Any trade or profession has internal rivalries – some friendly and some not. The dignity of the business will determine the level to which this is evident, though the general public may never see any unpleasantness take place. If they do see any little disturbance, you can be sure that there is a fight to the death going on below decks.
The photographic game is no different – indeed as it is largely regulated by unofficial associations there are numerous opportunities for rivals to clash. They rarely resort to fisticuffs but the level of verbal sniping would make Ypres in 1916 look like a vicarage picnic.
I encourage this, as it makes good copy. In my position as weblog columnist for my own studio, my old employers, and the Backstabbers Guild Of Australia I keep an open ear at any equipment demonstrations, award ceremonies, and club meetings that I attend. After the second glass of red wine some photographers become quite talkative. I imagine they would be a lot of fun in a tequila bar…
What do they hate on each other about? Mostly awards and contracts. Clients with money are not as thick on the ground as once they were. and those who have them jealously guard that possession. Their rivals do as much as can be done decently to prise the studio fingers from around the client’s wallet and to substitute their own. I have heard photographers disparaged as too arty, not arty enough, and artless entirely. Substitute the word competent, businesslike, or honest for the word art and you can go round the room on another glass of red.

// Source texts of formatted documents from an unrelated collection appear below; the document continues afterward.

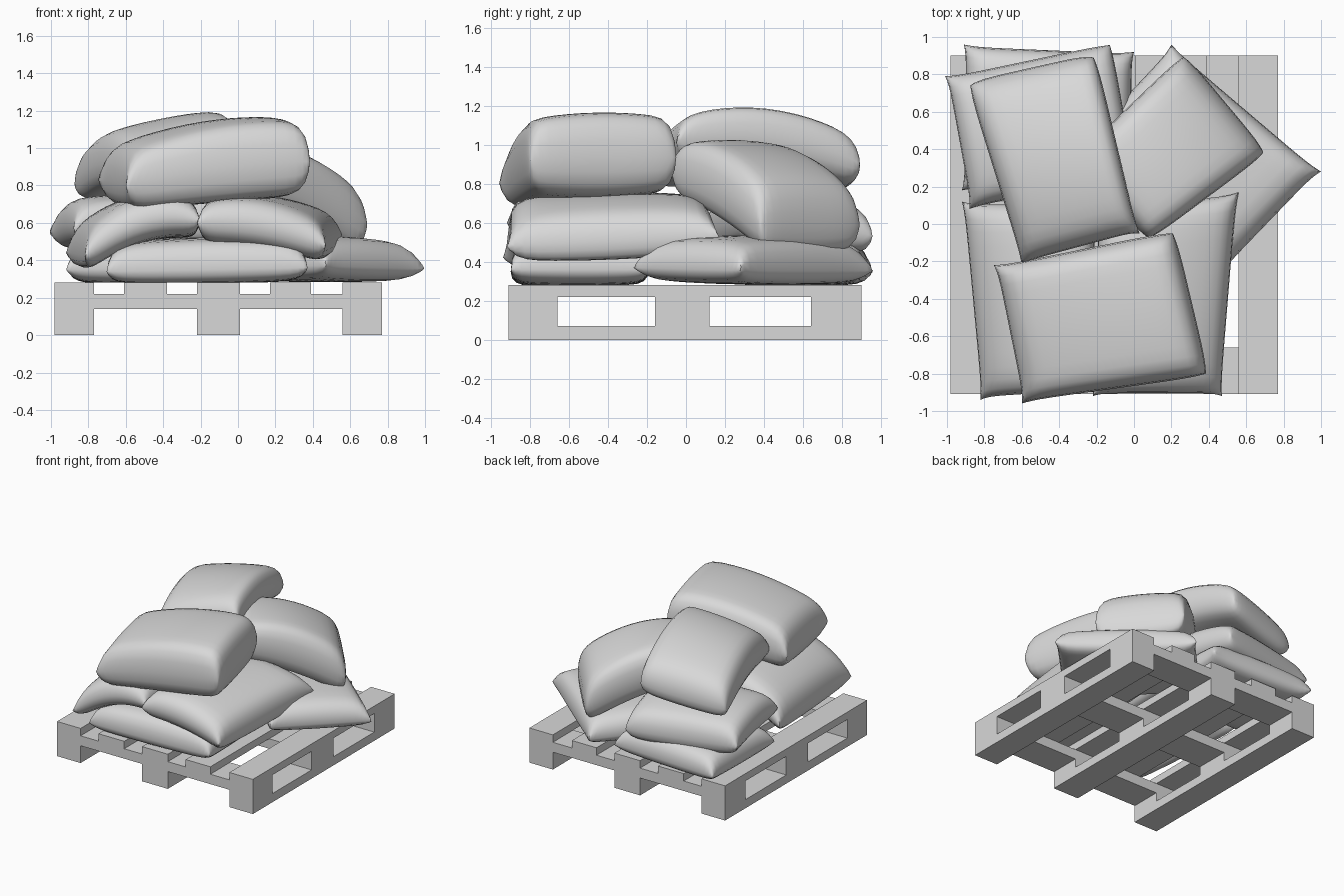
import bpy, bmesh, math
from mathutils import Vector

cube = bpy.data.objects.get("Cube")
if cube:
    bpy.data.objects.remove(cube, do_unlink=True)

grey = bpy.data.materials.new("plain_grey")
grey.use_nodes = True
GREY = (0.69, 0.69, 0.69, 1)
grey.diffuse_color = GREY
grey.node_tree.nodes["Principled BSDF"].inputs["Base Color"].default_value = GREY


def make_object(name, bm):
    bmesh.ops.recalc_face_normals(bm, faces=bm.faces)
    mesh = bpy.data.meshes.new(name)
    bm.to_mesh(mesh)
    bm.free()
    obj = bpy.data.objects.new(name, mesh)
    mesh.materials.append(grey)
    bpy.context.collection.objects.link(obj)
    return obj


def add_box(bm, xs, ys, zs):
    verts = bmesh.ops.create_cube(bm, size=1)["verts"]
    for v in verts:
        v.co = [(a + b) / 2 + c * (b - a) for c, (a, b) in zip(v.co, (xs, ys, zs))]


# Pallet: stringers with fork openings, cross beams and narrow top slats
TOP = 0.28
Y_CUTS = [-0.91, -0.66, -0.16, 0.12, 0.64, 0.90]
Z_CUTS = [0, 0.07, 0.22, TOP]


def stringer(name, xs):
    # side profile with two openings, extruded across the width
    bm = bmesh.new()
    for i in range(5):
        for j in range(3):
            if j == 1 and i % 2:
                continue
            bm.faces.new([bm.verts.new((xs[0], Y_CUTS[a], Z_CUTS[b]))
                          for a, b in ((i, j), (i + 1, j), (i + 1, j + 1), (i, j + 1))])
    bmesh.ops.remove_doubles(bm, verts=bm.verts, dist=0.001)
    out = bmesh.ops.extrude_face_region(bm, geom=bm.faces[:])["geom"]
    for v in out:
        if isinstance(v, bmesh.types.BMVert):
            v.co.x = xs[1]
    bmesh.ops.dissolve_limit(bm, angle_limit=0.01, verts=bm.verts, edges=bm.edges)
    make_object(name, bm)


for side, xs in (("right", (-0.98, -0.77)), ("middle", (-0.22, 0.01)), ("left", (0.56, 0.77))):
    stringer("pallet_stringer_" + side, xs)

beams = bmesh.new()
for ys in zip(Y_CUTS[::2], Y_CUTS[1::2]):
    for xs in ((-0.77, -0.22), (0.01, 0.56)):
        add_box(beams, xs, ys, (0.14, 0.22))
make_object("pallet_cross_beams", beams)

slats = bmesh.new()
for xs in ((-0.61, -0.38), (0.17, 0.39)):
    add_box(slats, xs, (Y_CUTS[0], Y_CUTS[-1]), (0.22, TOP))
make_object("pallet_top_slats", slats)


def sack(name, corners, up, down, bend_s=0.0, bend_t=0.0, blunt=11, cut=(0, 0), taper=0.0):
    """Pillow between four tips; up/down swell it, the bends arch it over the pile,
    cut rounds off the tips at either end and taper thins the first end."""
    a, b, c, d = map(Vector, corners)
    n, m = 20, 16
    bm = bmesh.new()

    def point(i, j, swell):
        s = math.sin(math.pi * (i / n - 0.5))
        t = math.sin(math.pi * (j / m - 0.5))
        # sides drawn in between the pinched tips
        trim = 1 - cut[s > 0] * (s * t) ** 6
        ps = s * (1 - 0.03 * (1 - t ** 8)) * trim
        pt = t * (1 - 0.03 * (1 - s ** 8)) * trim
        u, w = (ps + 1) / 2, (pt + 1) / 2
        p = a.lerp(b, u).lerp(d.lerp(c, u), w)
        full = math.sqrt(max(0, (1 - abs(s) ** blunt) * (1 - abs(t) ** blunt)))
        dome = (1 - 0.14 * (s * s + t * t)) * (1 + taper * s)
        p.z += bend_s * (1 - s * s) + bend_t * (1 - t * t) + swell * full * dome
        p.z = max(p.z, TOP + 0.002)
        return p

    for swell in (up, -down):
        grid = [[bm.verts.new(point(i, j, swell)) for j in range(m + 1)] for i in range(n + 1)]
        for i in range(n):
            for j in range(m):
                bm.faces.new((grid[i][j], grid[i + 1][j], grid[i + 1][j + 1], grid[i][j + 1]))
    bmesh.ops.remove_doubles(bm, verts=bm.verts, dist=0.0005)
    obj = make_object(name, bm)
    for o in bpy.context.selected_objects:
        o.select_set(False)
    obj.select_set(True)
    bpy.context.view_layer.objects.active = obj
    bpy.ops.object.shade_smooth_by_angle(angle=math.radians(60))


# Bottom layer, lying flat on the pallet
sack("sack_bottom_front", [(-0.72, -0.91, 0.34), (0.39, -0.91, 0.36),
                           (0.36, -0.18, 0.36), (-0.70, -0.18, 0.35)], 0.17, 0.08, cut=(0.03, 0.03))
sack("sack_bottom_left", [(0.47, -0.27, 0.37), (1.0, 0.28, 0.355),
                          (0.20, 0.96, 0.355), (-0.32, 0.41, 0.38)], 0.17, 0.08)
sack("sack_bottom_back", [(-0.92, 0.18, 0.35), (0.0, 0.20, 0.36),
                          (0.0, 0.92, 0.36), (-0.91, 0.96, 0.35)], 0.16, 0.08)

# Middle layer, sagging over the edges of the one below
sack("sack_middle_front_right", [(-0.82, -0.94, 0.42), (-0.20, -0.90, 0.61),
                                 (-0.20, 0.12, 0.60), (-0.92, 0.12, 0.44)],
     0.14, 0.12, 0.09, taper=-0.1)
sack("sack_middle_front_left", [(-0.22, -0.92, 0.60), (0.47, -0.92, 0.48),
                                (0.56, 0.17, 0.53), (-0.20, 0.10, 0.60)], 0.14, 0.14, 0.05)
sack("sack_middle_back_right", [(-0.88, 0.08, 0.57), (0.02, 0.25, 0.60),
                                (-0.11, 0.98, 0.53), (-1.01, 0.79, 0.55)],
     0.16, 0.13, 0, 0.03, cut=(0, 0.05))
sack("sack_middle_back_left", [(0.07, -0.11, 0.87), (0.73, 0.38, 0.58),
                               (0.27, 0.93, 0.58), (-0.32, 0.36, 0.86)],
     0.20, 0.20, 0.065, cut=(0.08, 0.07), taper=0.1)

# Top layer
sack("sack_top_back", [(0.03, -0.05, 1.02), (-0.20, 0.93, 0.90),
                       (-0.91, 0.77, 0.80), (-0.60, -0.22, 0.86)],
     0.18, 0.15, 0.08, cut=(0, 0.07))
sack("sack_top_front", [(-0.60, -0.96, 0.80), (0.42, -0.82, 0.93),
                        (0.23, -0.02, 0.94), (-0.75, -0.22, 0.83)],
     0.235, 0.20, 0.03, blunt=13, cut=(0, 0.06), taper=0.1)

I must confess to professional jealousy when I see perfect portraits of people whom I have also photographed – and who have been treated far better by the other photographer. The most effective way I have found to address this is to steal the image, change the watermark, and insist that it is my own. And then bill the client immediately.
You’d be surprised how many pay up before the truth dawns on them.